Material provided »
_ _ _

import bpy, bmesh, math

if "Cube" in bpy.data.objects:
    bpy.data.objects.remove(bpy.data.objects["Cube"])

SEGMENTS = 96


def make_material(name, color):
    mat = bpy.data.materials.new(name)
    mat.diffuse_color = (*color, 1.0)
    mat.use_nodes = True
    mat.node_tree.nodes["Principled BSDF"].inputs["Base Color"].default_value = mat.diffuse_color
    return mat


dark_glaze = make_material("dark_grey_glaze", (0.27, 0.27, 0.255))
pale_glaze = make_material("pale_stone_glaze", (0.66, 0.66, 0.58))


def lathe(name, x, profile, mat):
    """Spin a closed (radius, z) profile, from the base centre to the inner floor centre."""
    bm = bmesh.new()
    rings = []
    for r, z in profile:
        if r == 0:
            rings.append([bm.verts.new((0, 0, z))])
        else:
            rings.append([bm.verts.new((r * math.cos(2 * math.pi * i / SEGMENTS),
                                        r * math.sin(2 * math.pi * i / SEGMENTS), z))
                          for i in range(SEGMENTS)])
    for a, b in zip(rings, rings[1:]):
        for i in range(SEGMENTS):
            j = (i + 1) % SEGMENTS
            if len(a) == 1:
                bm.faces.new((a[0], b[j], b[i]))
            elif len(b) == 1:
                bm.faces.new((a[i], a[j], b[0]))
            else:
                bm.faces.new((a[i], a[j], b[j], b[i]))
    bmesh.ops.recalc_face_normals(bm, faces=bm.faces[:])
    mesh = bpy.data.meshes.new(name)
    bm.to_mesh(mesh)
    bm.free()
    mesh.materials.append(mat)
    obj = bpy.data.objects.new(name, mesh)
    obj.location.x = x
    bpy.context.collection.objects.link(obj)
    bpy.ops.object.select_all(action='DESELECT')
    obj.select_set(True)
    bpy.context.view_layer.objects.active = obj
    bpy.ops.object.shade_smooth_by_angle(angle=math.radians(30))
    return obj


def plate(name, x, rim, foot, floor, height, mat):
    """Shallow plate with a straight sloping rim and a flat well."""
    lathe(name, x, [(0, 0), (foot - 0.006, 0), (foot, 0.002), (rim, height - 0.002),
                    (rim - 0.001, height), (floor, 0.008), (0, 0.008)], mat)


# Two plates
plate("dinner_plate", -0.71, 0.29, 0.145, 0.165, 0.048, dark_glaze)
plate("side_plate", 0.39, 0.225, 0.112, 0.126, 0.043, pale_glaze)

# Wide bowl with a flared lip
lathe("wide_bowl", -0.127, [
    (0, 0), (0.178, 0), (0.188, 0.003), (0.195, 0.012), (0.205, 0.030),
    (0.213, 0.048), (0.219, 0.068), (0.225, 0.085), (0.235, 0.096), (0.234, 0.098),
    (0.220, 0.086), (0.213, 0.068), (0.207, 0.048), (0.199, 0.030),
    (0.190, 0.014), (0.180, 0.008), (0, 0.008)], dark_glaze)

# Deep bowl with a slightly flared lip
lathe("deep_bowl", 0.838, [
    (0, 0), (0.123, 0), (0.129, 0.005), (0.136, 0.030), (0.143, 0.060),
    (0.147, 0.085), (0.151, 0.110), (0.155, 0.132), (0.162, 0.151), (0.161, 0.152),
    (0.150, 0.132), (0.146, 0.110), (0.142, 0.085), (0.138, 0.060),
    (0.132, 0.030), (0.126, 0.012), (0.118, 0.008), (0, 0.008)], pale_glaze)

_ _ _

Exercise prompt » Looking at the entries above, how many lines contain the word "SEGMENTS"? Answer with the number alone.

Written solution » 6